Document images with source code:
·····

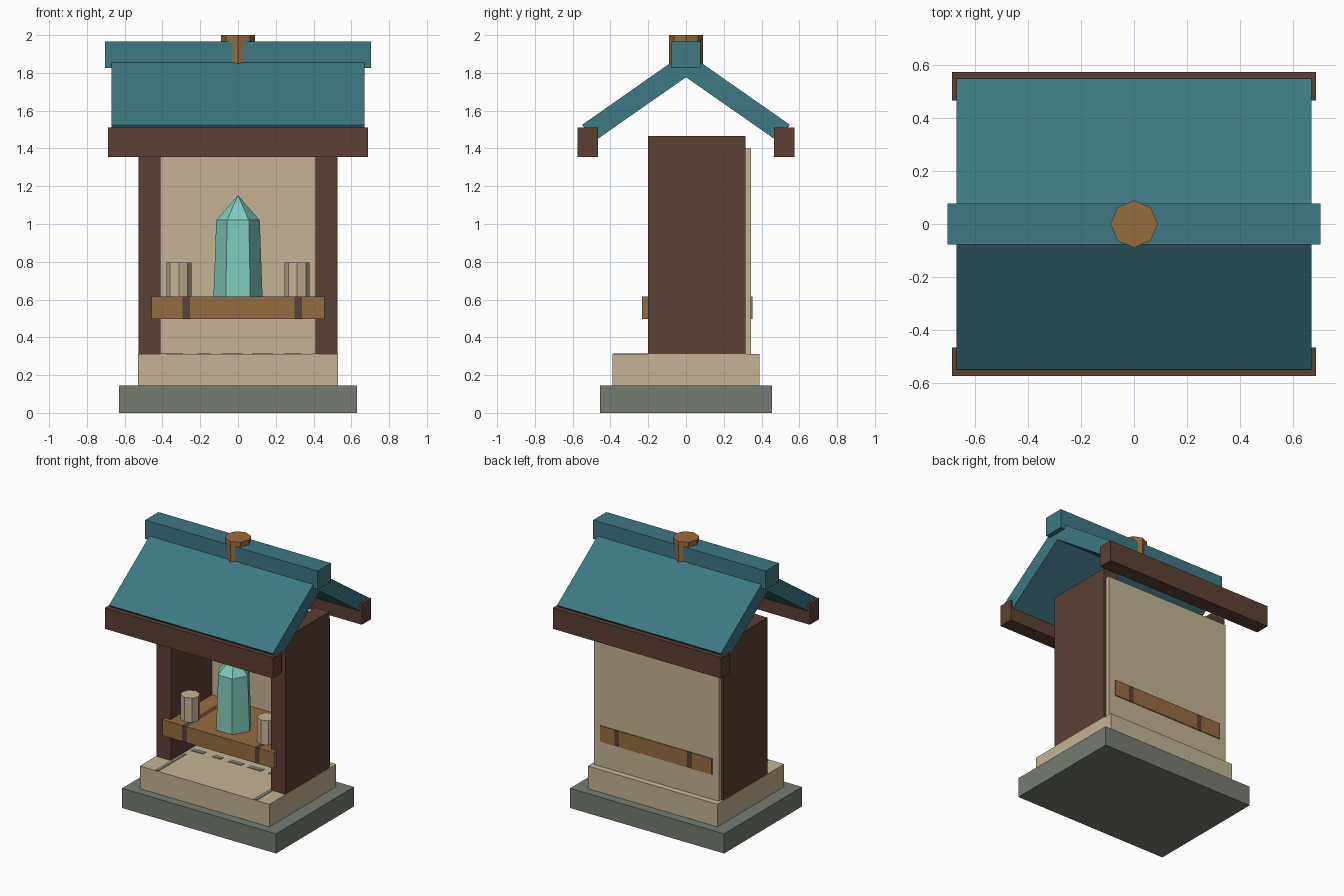
import bpy, bmesh, math

if "Cube" in bpy.data.objects:
    bpy.data.objects.remove(bpy.data.objects["Cube"])


def material(name, hex_code):
    def lin(c):
        c /= 255
        return c / 12.92 if c <= 0.04045 else ((c + 0.055) / 1.055) ** 2.4
    m = bpy.data.materials.new(name)
    m.diffuse_color = [lin(int(hex_code[i:i + 2], 16)) for i in (0, 2, 4)] + [1]
    m.use_nodes = True
    m.node_tree.nodes["Principled BSDF"].inputs["Base Color"].default_value = m.diffuse_color
    return m


STONE = material("grey_stone", "757C71")
PLASTER = material("beige_plaster", "C4B494")
BROWN = material("dark_brown_wood", "5C4034")
WOOD = material("golden_wood", "976C40")
TEAL = material("teal_roof", "3E7882")
MINT = material("mint_crystal", "80CBBC")


def finish(name, bm, *mats):
    bmesh.ops.recalc_face_normals(bm, faces=bm.faces)
    me = bpy.data.meshes.new(name)
    bm.to_mesh(me)
    bm.free()
    for m in mats:
        me.materials.append(m)
    ob = bpy.data.objects.new(name, me)
    bpy.context.collection.objects.link(ob)
    return ob


def box_bm(x, y, z):
    bm = bmesh.new()
    bmesh.ops.create_cube(bm, size=1)
    for v in bm.verts:
        for i, (lo, hi) in enumerate((x, y, z)):
            v.co[i] = hi if v.co[i] > 0 else lo
    return bm


def box(name, x, y, z, mat):
    return finish(name, box_bm(x, y, z), mat)


def turned(name, sides, rings, centre, mat):
    """Faceted solid with a corner on +x; rings are (radius, z), radius 0 is a tip."""
    bm = bmesh.new()
    cx, cy = centre
    loops = []
    for r, z in rings:
        n = sides if r else 1
        loops.append([bm.verts.new((cx + r * math.cos(math.tau * i / sides),
                                    cy + r * math.sin(math.tau * i / sides), z))
                      for i in range(n)])
    for a, b in zip(loops, loops[1:]):
        for i in range(sides):
            j = (i + 1) % sides
            bm.faces.new((a[i], a[j], b[0]) if len(b) == 1 else (a[i], a[j], b[j], b[i]))
    for loop in (loops[0], loops[-1]):
        if len(loop) > 1:
            bm.faces.new(loop)
    return finish(name, bm, mat)


# Stepped base
box("base_slab", (-0.63, 0.63), (-0.455, 0.455), (0, 0.145), STONE)
box("plinth", (-0.53, 0.53), (-0.39, 0.39), (0.145, 0.312), PLASTER)

# Worn grey inlays on the plinth floor
for x in (-0.395, 0.41):
    box("floor_border", (x - 0.015, x + 0.015), (-0.385, -0.06), (0.310, 0.315), STONE)
for x, w in ((-0.34, 0.05), (-0.18, 0.035), (-0.03, 0.055), (0.13, 0.055), (0.29, 0.05)):
    box("floor_dash", (x - w, x + w), (0.005, 0.045), (0.310, 0.315), STONE)

# Side walls and back panel
for side, (x0, x1) in (("left", (-0.527, -0.41)), ("right", (0.41, 0.527))):
    box(side + "_wall", (x0, x1), (-0.2, 0.315), (0.312, 1.467), BROWN)
box("back_panel", (-0.51, 0.51), (0.28, 0.345), (0.312, 1.40), PLASTER)

# Shelf, cut so two dark bands wrap around it
BANDS = ((-0.295, -0.255), (0.30, 0.34))
bm = box_bm((-0.457, 0.457), (-0.232, 0.352), (0.497, 0.615))
for x in (e for band in BANDS for e in band):
    bmesh.ops.bisect_plane(bm, geom=bm.verts[:] + bm.edges[:] + bm.faces[:],
                           plane_co=(x, 0, 0), plane_no=(1, 0, 0))
for f in bm.faces:
    c = f.calc_center_median().x
    f.material_index = int(any(a < c < b for a, b in BANDS))
finish("shelf", bm, WOOD, BROWN)

# Crystal and the two candles
turned("crystal", 6, ((0.13, 0.61), (0.115, 1.02), (0, 1.152)), (0, -0.05), MINT)
for x in (-0.313, 0.313):
    turned("candle", 8, ((0.066, 0.61), (0.066, 0.795)), (x, -0.11), PLASTER)

# Gabled roof from a chevron profile
half = [(0.55, 1.525), (0.487, 1.437)]
profile = [(0, 1.91), *half, (0, 1.777), *[(-y, z) for y, z in reversed(half)]]
bm = bmesh.new()
ends = [[bm.verts.new((x, y, z)) for y, z in profile] for x in (-0.67, 0.67)]
for i in range(6):
    j = (i + 1) % 6
    bm.faces.new((ends[0][i], ends[0][j], ends[1][j], ends[1][i]))
for a, b, c, d in ((0, 1, 2, 3), (0, 3, 4, 5)):
    for e in ends:
        bm.faces.new((e[a], e[b], e[c], e[d]))
finish("roof", bm, TEAL)

# Ridge beam, eave beams and finial
box("ridge_beam", (-0.705, 0.705), (-0.077, 0.077), (1.825, 1.965), TEAL)
for side, (y0, y1) in (("front", (-0.574, -0.466)), ("back", (0.466, 0.574))):
    box(side + "_eave_beam", (-0.687, 0.687), (y0, y1), (1.355, 1.51), BROWN)
turned("finial", 8, ((0.089, 1.80), (0.089, 2.0)), (0, 0), WOOD)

·····

### Work required:
Repeat, exactly and in full, all records above, but include no pictures.

### Exercise response:
import bpy, bmesh, math

if "Cube" in bpy.data.objects:
    bpy.data.objects.remove(bpy.data.objects["Cube"])


def material(name, hex_code):
    def lin(c):
        c /= 255
        return c / 12.92 if c <= 0.04045 else ((c + 0.055) / 1.055) ** 2.4
    m = bpy.data.materials.new(name)
    m.diffuse_color = [lin(int(hex_code[i:i + 2], 16)) for i in (0, 2, 4)] + [1]
    m.use_nodes = True
    m.node_tree.nodes["Principled BSDF"].inputs["Base Color"].default_value = m.diffuse_color
    return m


STONE = material("grey_stone", "757C71")
PLASTER = material("beige_plaster", "C4B494")
BROWN = material("dark_brown_wood", "5C4034")
WOOD = material("golden_wood", "976C40")
TEAL = material("teal_roof", "3E7882")
MINT = material("mint_crystal", "80CBBC")


def finish(name, bm, *mats):
    bmesh.ops.recalc_face_normals(bm, faces=bm.faces)
    me = bpy.data.meshes.new(name)
    bm.to_mesh(me)
    bm.free()
    for m in mats:
        me.materials.append(m)
    ob = bpy.data.objects.new(name, me)
    bpy.context.collection.objects.link(ob)
    return ob


def box_bm(x, y, z):
    bm = bmesh.new()
    bmesh.ops.create_cube(bm, size=1)
    for v in bm.verts:
        for i, (lo, hi) in enumerate((x, y, z)):
            v.co[i] = hi if v.co[i] > 0 else lo
    return bm


def box(name, x, y, z, mat):
    return finish(name, box_bm(x, y, z), mat)


def turned(name, sides, rings, centre, mat):
    """Faceted solid with a corner on +x; rings are (radius, z), radius 0 is a tip."""
    bm = bmesh.new()
    cx, cy = centre
    loops = []
    for r, z in rings:
        n = sides if r else 1
        loops.append([bm.verts.new((cx + r * math.cos(math.tau * i / sides),
                                    cy + r * math.sin(math.tau * i / sides), z))
                      for i in range(n)])
    for a, b in zip(loops, loops[1:]):
        for i in range(sides):
            j = (i + 1) % sides
            bm.faces.new((a[i], a[j], b[0]) if len(b) == 1 else (a[i], a[j], b[j], b[i]))
    for loop in (loops[0], loops[-1]):
        if len(loop) > 1:
            bm.faces.new(loop)
    return finish(name, bm, mat)


# Stepped base
box("base_slab", (-0.63, 0.63), (-0.455, 0.455), (0, 0.145), STONE)
box("plinth", (-0.53, 0.53), (-0.39, 0.39), (0.145, 0.312), PLASTER)

# Worn grey inlays on the plinth floor
for x in (-0.395, 0.41):
    box("floor_border", (x - 0.015, x + 0.015), (-0.385, -0.06), (0.310, 0.315), STONE)
for x, w in ((-0.34, 0.05), (-0.18, 0.035), (-0.03, 0.055), (0.13, 0.055), (0.29, 0.05)):
    box("floor_dash", (x - w, x + w), (0.005, 0.045), (0.310, 0.315), STONE)

# Side walls and back panel
for side, (x0, x1) in (("left", (-0.527, -0.41)), ("right", (0.41, 0.527))):
    box(side + "_wall", (x0, x1), (-0.2, 0.315), (0.312, 1.467), BROWN)
box("back_panel", (-0.51, 0.51), (0.28, 0.345), (0.312, 1.40), PLASTER)

# Shelf, cut so two dark bands wrap around it
BANDS = ((-0.295, -0.255), (0.30, 0.34))
bm = box_bm((-0.457, 0.457), (-0.232, 0.352), (0.497, 0.615))
for x in (e for band in BANDS for e in band):
    bmesh.ops.bisect_plane(bm, geom=bm.verts[:] + bm.edges[:] + bm.faces[:],
                           plane_co=(x, 0, 0), plane_no=(1, 0, 0))
for f in bm.faces:
    c = f.calc_center_median().x
    f.material_index = int(any(a < c < b for a, b in BANDS))
finish("shelf", bm, WOOD, BROWN)

# Crystal and the two candles
turned("crystal", 6, ((0.13, 0.61), (0.115, 1.02), (0, 1.152)), (0, -0.05), MINT)
for x in (-0.313, 0.313):
    turned("candle", 8, ((0.066, 0.61), (0.066, 0.795)), (x, -0.11), PLASTER)

# Gabled roof from a chevron profile
half = [(0.55, 1.525), (0.487, 1.437)]
profile = [(0, 1.91), *half, (0, 1.777), *[(-y, z) for y, z in reversed(half)]]
bm = bmesh.new()
ends = [[bm.verts.new((x, y, z)) for y, z in profile] for x in (-0.67, 0.67)]
for i in range(6):
    j = (i + 1) % 6
    bm.faces.new((ends[0][i], ends[0][j], ends[1][j], ends[1][i]))
for a, b, c, d in ((0, 1, 2, 3), (0, 3, 4, 5)):
    for e in ends:
        bm.faces.new((e[a], e[b], e[c], e[d]))
finish("roof", bm, TEAL)

# Ridge beam, eave beams and finial
box("ridge_beam", (-0.705, 0.705), (-0.077, 0.077), (1.825, 1.965), TEAL)
for side, (y0, y1) in (("front", (-0.574, -0.466)), ("back", (0.466, 0.574))):
    box(side + "_eave_beam", (-0.687, 0.687), (y0, y1), (1.355, 1.51), BROWN)
turned("finial", 8, ((0.089, 1.80), (0.089, 2.0)), (0, 0), WOOD)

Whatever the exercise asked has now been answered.